[Collected data]
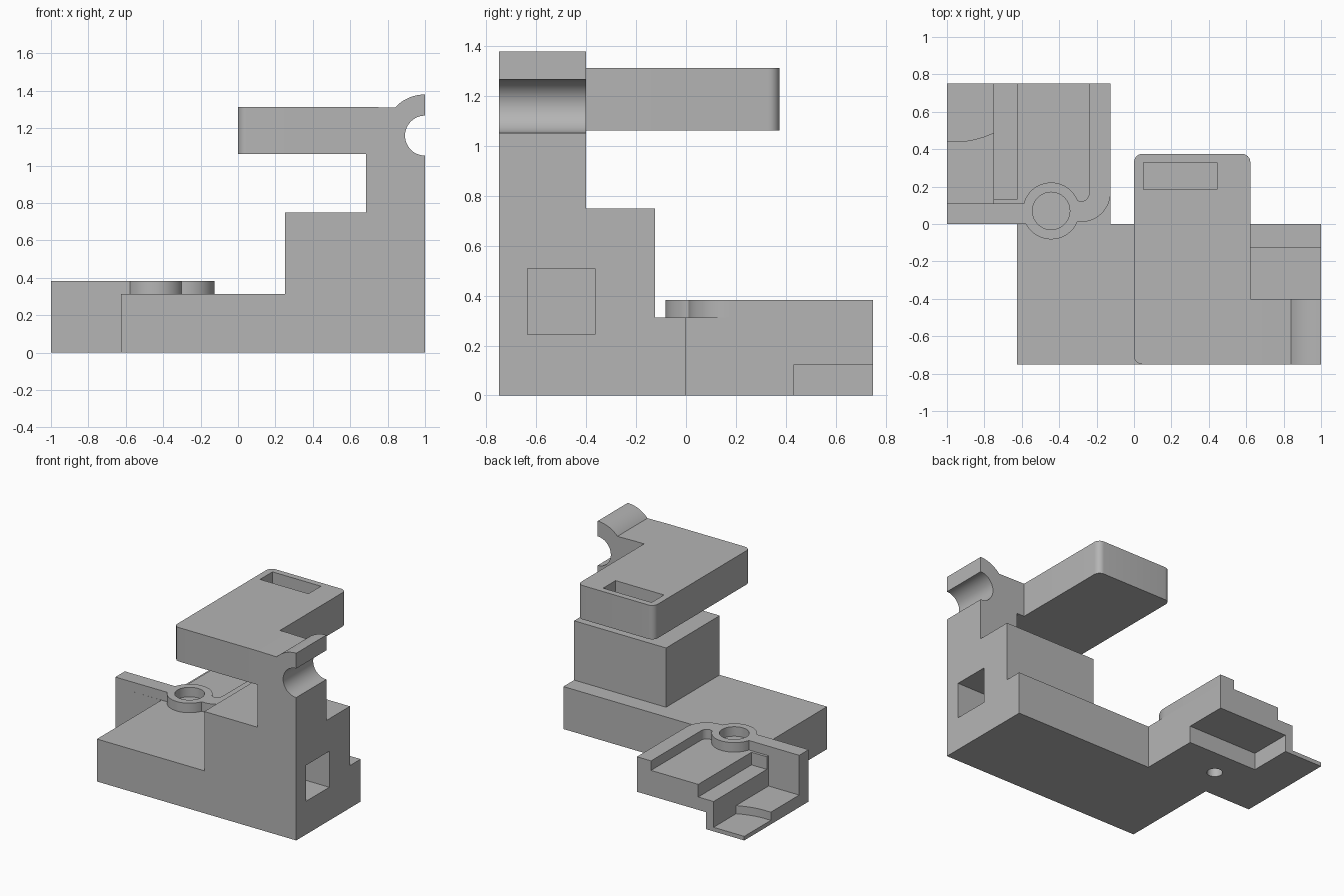
import bpy
import bmesh
from math import cos, sin, radians
from mathutils import Vector

cube = bpy.data.objects.get("Cube")
if cube:
    bpy.data.objects.remove(cube, do_unlink=True)

grey = bpy.data.materials.new("plain grey")
grey.use_nodes = True
colour = (0.46, 0.46, 0.46, 1)
grey.diffuse_color = colour
grey.node_tree.nodes["Principled BSDF"].inputs["Base Color"].default_value = colour


def arc(cx, cy, r, start, end, steps=16):
    angles = [radians(start + (end - start) * i / steps) for i in range(steps + 1)]
    return [(cx + r * cos(a), cy + r * sin(a)) for a in angles]


def prism(name, outline, low, high, axis="z"):
    """Extrude an outline: (x, y) along z, or (x, z) along y."""
    def place(p, h):
        return Vector((p[0], p[1], h)) if axis == "z" else Vector((p[0], h, p[1]))

    bm = bmesh.new()
    face = bm.faces.new([bm.verts.new(place(p, low)) for p in outline])
    side = bmesh.ops.extrude_face_region(bm, geom=[face])["geom"]
    verts = [v for v in side if isinstance(v, bmesh.types.BMVert)]
    bmesh.ops.translate(bm, verts=verts, vec=place((0, 0), high - low))
    bmesh.ops.recalc_face_normals(bm, faces=bm.faces)
    mesh = bpy.data.meshes.new(name)
    bm.to_mesh(mesh)
    bm.free()
    mesh.materials.append(grey)
    obj = bpy.data.objects.new(name, mesh)
    bpy.context.collection.objects.link(obj)
    return obj


def box(name, x, y, z):
    return prism(name, [(x[0], y[0]), (x[1], y[0]), (x[1], y[1]), (x[0], y[1])], *z)


def cut(cutter, *targets):
    for obj in targets:
        mod = obj.modifiers.new("recess", "BOOLEAN")
        mod.operation = "DIFFERENCE"
        mod.solver = "EXACT"
        mod.object = cutter
        bpy.context.view_layer.objects.active = obj
        bpy.ops.object.modifier_apply(modifier=mod.name)
    bpy.data.objects.remove(cutter, do_unlink=True)


DECK, RIM = 0.313, 0.383

# Stepped body with a square socket in its end
base = box("base", (-0.625, 1), (-0.75, 0), (0, DECK))
block = box("upper_block", (0.25, 1), (-0.75, -0.125), (DECK, 0.75))
cut(box("socket_cutter", (0.4, 1.1), (-0.635, -0.365), (0.245, 0.51)), base, block)

# Column with a half-round head and a half-round groove
head = [(0.685, 0.75), (1, 0.75)]
head += arc(1, 1.16, 0.107, 270, 90, 24)
head += arc(1, 1.16, 0.22, 90, 137, 12)
head += [(0.685, 1.313)]
column = prism("column", head, -0.75, -0.4, "y")

# Overhanging arm with rounded corners and a slot
R = 0.045
plan = arc(R, -0.75 + R, R, 180, 270, 8)
plan += [(0.685, -0.75), (0.685, -0.4), (0.622, -0.4)]
plan += arc(0.622 - R, 0.375 - R, R, 0, 90, 8)
plan += arc(R, 0.375 - R, R, 90, 180, 8)
arm = prism("arm", plan, 1.063, 1.313)
cut(box("slot_cutter", (0.05, 0.445), (0.185, 0.33), (1.17, 1.4)), arm)

# Side tray: stair section, underside notch and blind hole
stair = [(-1, 0), (-0.125, 0), (-0.125, DECK), (-0.625, DECK),
         (-0.625, 0.22), (-0.75, 0.22), (-0.75, 0.03), (-1, 0.03)]
tray = prism("tray", stair, 0.11, 0.75, "y")
cut(box("notch_cutter", (-0.69, 0), (0.433, 0.8), (-0.1, 0.125)), tray)
cut(prism("pin_hole_cutter", arc(-0.51, 0.23, 0.053, 0, 345, 23), -0.1, 0.19), tray)
box("tray_front_wall", (-1, -0.125), (0, 0.11), (0, DECK))
box("tray_step_end", (-0.75, -0.625), (0.11, 0.13), (0.22, DECK))

# Low platform with a curved edge
platform_edge = [(-1, 0.11), (-0.75, 0.11)] + arc(-0.96, 0.92, 0.48, -64, -95, 12)
platform_edge[2] = (-0.75, 0.488)
platform_edge[-1] = (-1, 0.441)
prism("tray_platform", platform_edge, 0.03, 0.09)

# Raised rim with a round boss
bx, by, br = -0.443, 0.07, 0.152
rim = [(-1, 0)]
rim += arc(bx, by, br, 207, 337, 24)
rim += arc(-0.285, 0.17, 0.16, 270, 360, 12)
rim += [(-0.125, 0.75), (-0.24, 0.75)]
rim += arc(-0.285, 0.165, 0.045, 0, -90, 8)
rim += arc(bx, by, br, 22, 164.7, 24)
rim += [(-1, 0.11)]
rim_obj = prism("tray_rim", rim, DECK, RIM)
cut(prism("boss_hole_cutter", arc(bx, by, 0.1, 0, 350, 35), 0.2, 0.5), rim_obj)

# Smooth the curved faces, keep the edges sharp
for obj in (column, arm, tray, rim_obj, bpy.data.objects["tray_platform"]):
    bpy.ops.object.select_all(action="DESELECT")
    obj.select_set(True)
    bpy.context.view_layer.objects.active = obj
    bpy.ops.object.shade_smooth_by_angle(angle=radians(25))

> [EXERCISE]:
Each record is to be copied word for word, with no images carried over.

> [REPLY]:
import bpy
import bmesh
from math import cos, sin, radians
from mathutils import Vector

cube = bpy.data.objects.get("Cube")
if cube:
    bpy.data.objects.remove(cube, do_unlink=True)

grey = bpy.data.materials.new("plain grey")
grey.use_nodes = True
colour = (0.46, 0.46, 0.46, 1)
grey.diffuse_color = colour
grey.node_tree.nodes["Principled BSDF"].inputs["Base Color"].default_value = colour


def arc(cx, cy, r, start, end, steps=16):
    angles = [radians(start + (end - start) * i / steps) for i in range(steps + 1)]
    return [(cx + r * cos(a), cy + r * sin(a)) for a in angles]


def prism(name, outline, low, high, axis="z"):
    """Extrude an outline: (x, y) along z, or (x, z) along y."""
    def place(p, h):
        return Vector((p[0], p[1], h)) if axis == "z" else Vector((p[0], h, p[1]))

    bm = bmesh.new()
    face = bm.faces.new([bm.verts.new(place(p, low)) for p in outline])
    side = bmesh.ops.extrude_face_region(bm, geom=[face])["geom"]
    verts = [v for v in side if isinstance(v, bmesh.types.BMVert)]
    bmesh.ops.translate(bm, verts=verts, vec=place((0, 0), high - low))
    bmesh.ops.recalc_face_normals(bm, faces=bm.faces)
    mesh = bpy.data.meshes.new(name)
    bm.to_mesh(mesh)
    bm.free()
    mesh.materials.append(grey)
    obj = bpy.data.objects.new(name, mesh)
    bpy.context.collection.objects.link(obj)
    return obj


def box(name, x, y, z):
    return prism(name, [(x[0], y[0]), (x[1], y[0]), (x[1], y[1]), (x[0], y[1])], *z)


def cut(cutter, *targets):
    for obj in targets:
        mod = obj.modifiers.new("recess", "BOOLEAN")
        mod.operation = "DIFFERENCE"
        mod.solver = "EXACT"
        mod.object = cutter
        bpy.context.view_layer.objects.active = obj
        bpy.ops.object.modifier_apply(modifier=mod.name)
    bpy.data.objects.remove(cutter, do_unlink=True)


DECK, RIM = 0.313, 0.383

# Stepped body with a square socket in its end
base = box("base", (-0.625, 1), (-0.75, 0), (0, DECK))
block = box("upper_block", (0.25, 1), (-0.75, -0.125), (DECK, 0.75))
cut(box("socket_cutter", (0.4, 1.1), (-0.635, -0.365), (0.245, 0.51)), base, block)

# Column with a half-round head and a half-round groove
head = [(0.685, 0.75), (1, 0.75)]
head += arc(1, 1.16, 0.107, 270, 90, 24)
head += arc(1, 1.16, 0.22, 90, 137, 12)
head += [(0.685, 1.313)]
column = prism("column", head, -0.75, -0.4, "y")

# Overhanging arm with rounded corners and a slot
R = 0.045
plan = arc(R, -0.75 + R, R, 180, 270, 8)
plan += [(0.685, -0.75), (0.685, -0.4), (0.622, -0.4)]
plan += arc(0.622 - R, 0.375 - R, R, 0, 90, 8)
plan += arc(R, 0.375 - R, R, 90, 180, 8)
arm = prism("arm", plan, 1.063, 1.313)
cut(box("slot_cutter", (0.05, 0.445), (0.185, 0.33), (1.17, 1.4)), arm)

# Side tray: stair section, underside notch and blind hole
stair = [(-1, 0), (-0.125, 0), (-0.125, DECK), (-0.625, DECK),
         (-0.625, 0.22), (-0.75, 0.22), (-0.75, 0.03), (-1, 0.03)]
tray = prism("tray", stair, 0.11, 0.75, "y")
cut(box("notch_cutter", (-0.69, 0), (0.433, 0.8), (-0.1, 0.125)), tray)
cut(prism("pin_hole_cutter", arc(-0.51, 0.23, 0.053, 0, 345, 23), -0.1, 0.19), tray)
box("tray_front_wall", (-1, -0.125), (0, 0.11), (0, DECK))
box("tray_step_end", (-0.75, -0.625), (0.11, 0.13), (0.22, DECK))

# Low platform with a curved edge
platform_edge = [(-1, 0.11), (-0.75, 0.11)] + arc(-0.96, 0.92, 0.48, -64, -95, 12)
platform_edge[2] = (-0.75, 0.488)
platform_edge[-1] = (-1, 0.441)
prism("tray_platform", platform_edge, 0.03, 0.09)

# Raised rim with a round boss
bx, by, br = -0.443, 0.07, 0.152
rim = [(-1, 0)]
rim += arc(bx, by, br, 207, 337, 24)
rim += arc(-0.285, 0.17, 0.16, 270, 360, 12)
rim += [(-0.125, 0.75), (-0.24, 0.75)]
rim += arc(-0.285, 0.165, 0.045, 0, -90, 8)
rim += arc(bx, by, br, 22, 164.7, 24)
rim += [(-1, 0.11)]
rim_obj = prism("tray_rim", rim, DECK, RIM)
cut(prism("boss_hole_cutter", arc(bx, by, 0.1, 0, 350, 35), 0.2, 0.5), rim_obj)

# Smooth the curved faces, keep the edges sharp
for obj in (column, arm, tray, rim_obj, bpy.data.objects["tray_platform"]):
    bpy.ops.object.select_all(action="DESELECT")
    obj.select_set(True)
    bpy.context.view_layer.objects.active = obj
    bpy.ops.object.shade_smooth_by_angle(angle=radians(25))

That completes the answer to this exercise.